I went to a baseball game a few weeks ago at the Rogers Centre in Toronto. The play on the field was great as the Blue Jays destroyed the Minnesota Twins 12-3. Our starting pitcher, Jose Berrios, who has been inconsistent this year, struck out 13 opposing players. For those who are not aficionados of pitching, that was a work of art.

We hear and read a lot about critical race theory (CRT). Most of it is raises serious concerns. The idea of CRT, as I understand it, is to teach young children that white people have always had a privileged place in society and that people of colour have paid the price for that supposed racial supremacy.

The apparent defeat of Roe v. Wade in the United States Supreme Court has unleashed a wave of optimism for pro-life activists. It is a battle that’s been waged for nearly half a century in the U.S. and so for its opponents this is a sparkling moment.

Each new cancer treatment has become a door to walk through. On the other side of the door is a new room. The door to the old room closes never to be opened again.
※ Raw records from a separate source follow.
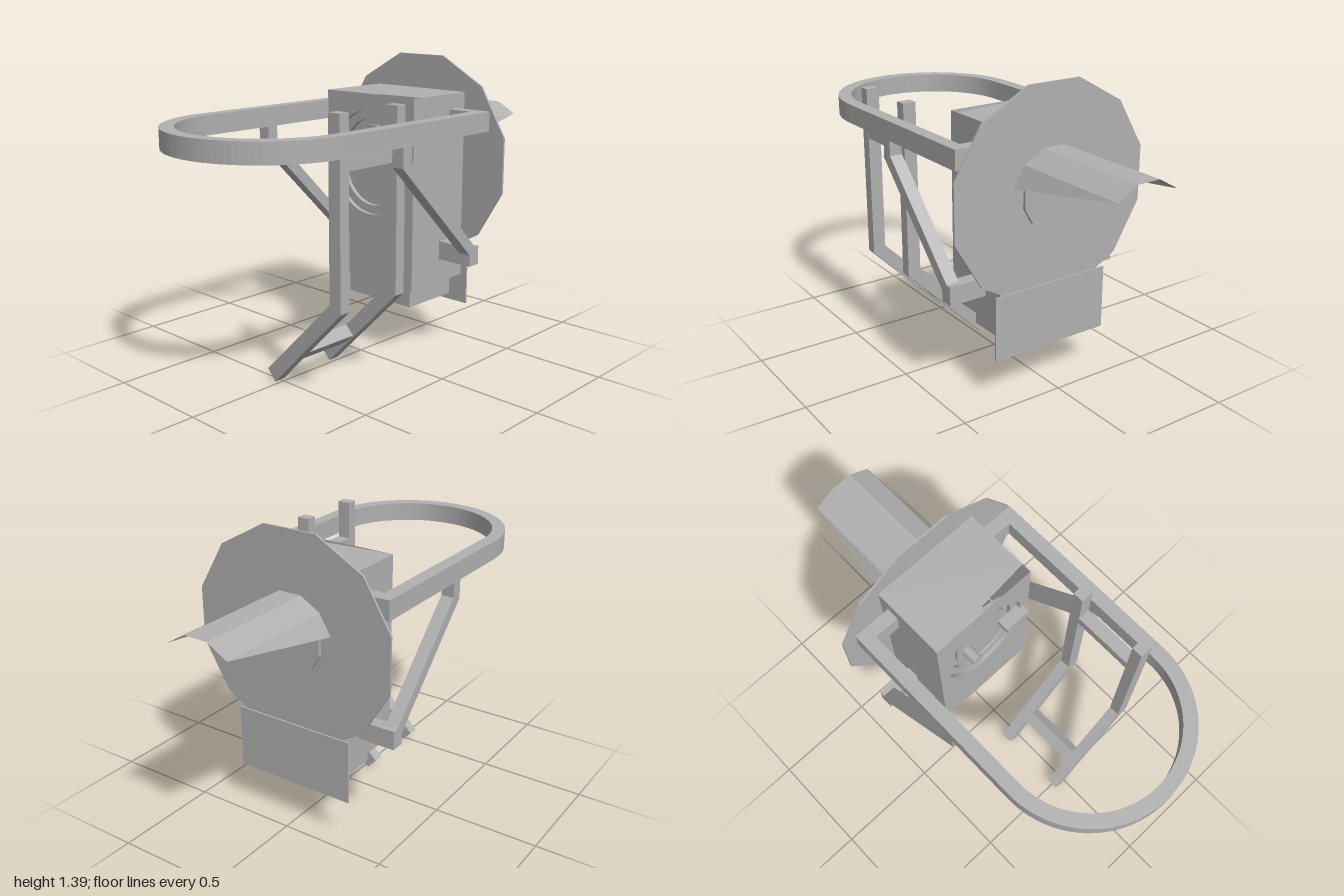
import * as THREE from 'three';

export function createModel() {
  const group = new THREE.Group();
  const grey = new THREE.MeshStandardMaterial({ color: 0xb0b0b0, side: THREE.DoubleSide });
  grey.name = 'plain grey';

  const add = (name, geo, x = 0, y = 0, z = 0) => {
    const m = new THREE.Mesh(geo, grey);
    m.name = name;
    m.position.set(x, y, z);
    group.add(m);
    return m;
  };
  // box given by its limits on each axis
  const block = (name, x0, x1, y0, y1, z0, z1) =>
    add(name, new THREE.BoxGeometry(x1 - x0, y1 - y0, z1 - z0), (x0 + x1) / 2, (y0 + y1) / 2, (z0 + z1) / 2);
  const poly = (pts) => new THREE.Shape(pts.map(([a, b]) => new THREE.Vector2(a, b)));
  const extrude = (shape, depth) =>
    new THREE.ExtrudeGeometry(shape, { depth, bevelEnabled: false, curveSegments: 24 });
  // upright oval: two half circles 0.06 apart around the door centre
  const CY = 0.91;
  const oval = (r, Type = THREE.Shape) => {
    const s = new Type();
    s.absarc(0, CY + 0.03, r, 0, Math.PI, false);
    s.absarc(0, CY - 0.03, r, Math.PI, Math.PI * 2, false);
    s.closePath();
    return s;
  };
  const ovalRing = (outer, inner) => {
    const s = oval(outer);
    s.holes.push(oval(inner, THREE.Path));
    return s;
  };

  // cabinet: sides, floor and back
  const W = 0.267, Y0 = 0.345, Y1 = 1.23, ZF = -0.057, ZB = -0.423;
  const shell = new THREE.BoxGeometry(W * 2, Y1 - Y0, ZF - ZB);
  const idx = Array.from(shell.index.array);
  shell.setIndex(idx.filter((_, i) => !(i >= 12 && i < 18) && !(i >= 24 && i < 30)));
  shell.clearGroups();
  add('cabinetShell', shell, 0, (Y0 + Y1) / 2, (ZF + ZB) / 2);

  // cabinet lid, leaving a narrow wedge open at the front
  const lid = new THREE.ShapeGeometry(poly([[-W, -ZB], [-W, -ZF], [W, 0.105], [W, -ZB]]));
  lid.rotateX(-Math.PI / 2);
  add('cabinetLid', lid, 0, Y1, 0);

  // cabinet front with stepped oval door recess
  const front = poly([[-W, Y0], [W, Y0], [W, Y1], [-W, Y1]]);
  front.holes.push(oval(0.215, THREE.Path));
  add('cabinetFront', new THREE.ShapeGeometry(front, 24), 0, 0, ZF);
  add('recessWall', extrude(ovalRing(0.22, 0.215), 0.02), 0, 0, ZF - 0.021);
  add('recessStep', extrude(ovalRing(0.22, 0.175), 0.02), 0, 0, ZF - 0.041);
  add('recessFloor', extrude(oval(0.18), 0.01), 0, 0, ZF - 0.051);
  add('door', extrude(oval(0.145), 0.016), 0, 0, ZF - 0.041);
  const knob = new THREE.CylinderGeometry(0.027, 0.027, 0.075, 20);
  knob.rotateX(Math.PI / 2);
  add('doorKnob', knob, -0.09, CY, -0.0475);
  block('doorLatch', 0.1, 0.237, 0.895, 0.925, -0.08, -0.018);

  // lower box and back plate
  block('lowerBox', -0.195, 0.195, 0.23, Y0, -0.43, -0.13);
  block('lowerBackPlate', -0.297, 0.297, 0.2, 0.5, -0.438, -0.43);

  // twelve-sided flange and rear hatch, flats at the top
  const disc = (name, r, depth, z) => {
    const pts = [];
    for (let i = 0; i < 12; i++) {
      const a = ((i + 0.5) * Math.PI) / 6;
      pts.push([Math.cos(a) * r, Math.sin(a) * r]);
    }
    return add(name, extrude(poly(pts), depth), 0, CY, z);
  };
  disc('rearFlange', 0.497, 0.01, -0.43).scale.x = 1.03;
  disc('rearHatch', 0.16, 0.017, -0.445);

  // hood: upper part of a twelve-sided tube cut by a sloping plane
  const R = 0.212;
  const rim = [15, 45, 75, 105, 135, 165].map((d) => {
    const a = (d * Math.PI) / 180;
    return [Math.cos(a) * R, CY + Math.sin(a) * R];
  });
  const hoodPos = [];
  const put = (p, z) => hoodPos.push(p[0], p[1], z);
  for (let i = 0; i < 5; i++) {
    const a = rim[i], b = rim[i + 1];
    const za = i === 0 ? -0.43 : -1, zb = i === 4 ? -0.43 : -1;
    if (i < 4) { put(a, -0.43); put(b, -0.43); put(b, zb); }
    if (i === 4) { put(a, -0.43); put(b, -0.43); put(a, za); }
    else if (i > 0) { put(a, -0.43); put(b, zb); put(a, za); }
  }
  // reverse each triangle so the outside faces outwards
  for (let t = 0; t < hoodPos.length; t += 9) {
    const second = hoodPos.slice(t + 3, t + 6);
    for (let k = 0; k < 3; k++) {
      hoodPos[t + 3 + k] = hoodPos[t + 6 + k];
      hoodPos[t + 6 + k] = second[k];
    }
  }
  const hood = new THREE.BufferGeometry();
  hood.setAttribute('position', new THREE.Float32BufferAttribute(hoodPos, 3));
  hood.computeVertexNormals();
  add('rearHood', hood);

  // guard rail: U-shaped loop ending at the cabinet sides
  const rail = new THREE.Shape();
  rail.moveTo(0.26, -0.37);
  rail.lineTo(0.448, -0.37);
  rail.lineTo(0.448, 0.552);
  rail.absarc(0, 0.552, 0.448, 0, Math.PI, false);
  rail.lineTo(-0.448, -0.37);
  rail.lineTo(-0.26, -0.37);
  rail.lineTo(-0.26, -0.308);
  rail.lineTo(-0.386, -0.308);
  rail.lineTo(-0.386, 0.552);
  rail.absarc(0, 0.552, 0.386, Math.PI, 0, true);
  rail.lineTo(0.386, -0.308);
  rail.lineTo(0.26, -0.308);
  const railGeo = extrude(rail, 0.09);
  railGeo.rotateX(Math.PI / 2);
  add('guardRail', railGeo, 0, 1.16, 0);

  // diagonal struts and their brackets on both sides
  const strutShape = poly([
    [0.22, 1.075], [0.22, 0.98], [-0.252, 0.51], [-0.252, 0.457], [-0.315, 0.457],
    [-0.315, 0.545], [-0.288, 0.545], [0.165, 1.0], [0.165, 1.075],
  ]);
  for (const s of [1, -1]) {
    const g = extrude(strutShape, 0.062);
    g.rotateY(-Math.PI / 2);
    add('railStrut', g, s > 0 ? 0.448 : -0.386, 0, 0);
    const xs = [s * 0.26, s * 0.387].sort((a, b) => a - b);
    block('strutBracket', xs[0], xs[1], 0.457, 0.545, -0.315, -0.252);
  }

  // ladder: two bent stiles with two rungs
  const stile = poly([
    [0.325, 1.235], [0.325, 0.44], [-0.068, 0.05], [-0.022, 0], [0.388, 0.413], [0.388, 1.235],
  ]);
  for (const z of [0.14, 0.478]) add('ladderStile', extrude(stile, 0.052), 0, 0, z);
  block('upperRung', 0.326, 0.387, 1.0, 1.052, 0.19, 0.48);
  const rung = block('lowerRung', 0.06, 0.12, 0.133, 0.193, 0.19, 0.48);
  rung.rotation.z = Math.PI / 4;

  return group;
}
In some corners of this country there are people for whom the fight over euthanasia will never end. They are in a minority but they are tough and courageous and determined.

Tyrants commit many sins. They strip away individual freedom, unleash fear and terror, displace people from their homes and they murder indiscriminately. If you don’t believe me, turn on your television or find news reports from Kyiv and Mariupol, places that are looking more and more like Berlin at the end of the Second World War.

A close friend of mine had a friend who was dying of cancer. When this man got his diagnosis his wife left him. She had never envisioned a life in which she would have to care for a dying husband. I have no idea whether she was incredibly shallow or had some severe phobia about disease and death.

In February I decided to read Dante Alighieri’s Divine Comedy. It was written 702 years ago and remains an exhausting, thrilling ride of the imagination. In essence, it’s one long poem that reads like an adventure novel, though few novelists have ever written a story so rich and holy.

The one thing all should hold dear is their freedom of conscience. It may be our most effective tool in combatting oppression and ensuring religious freedom. It’s there for everyone to use but to employ it sometimes takes courage. But when put to work it can feel liberating.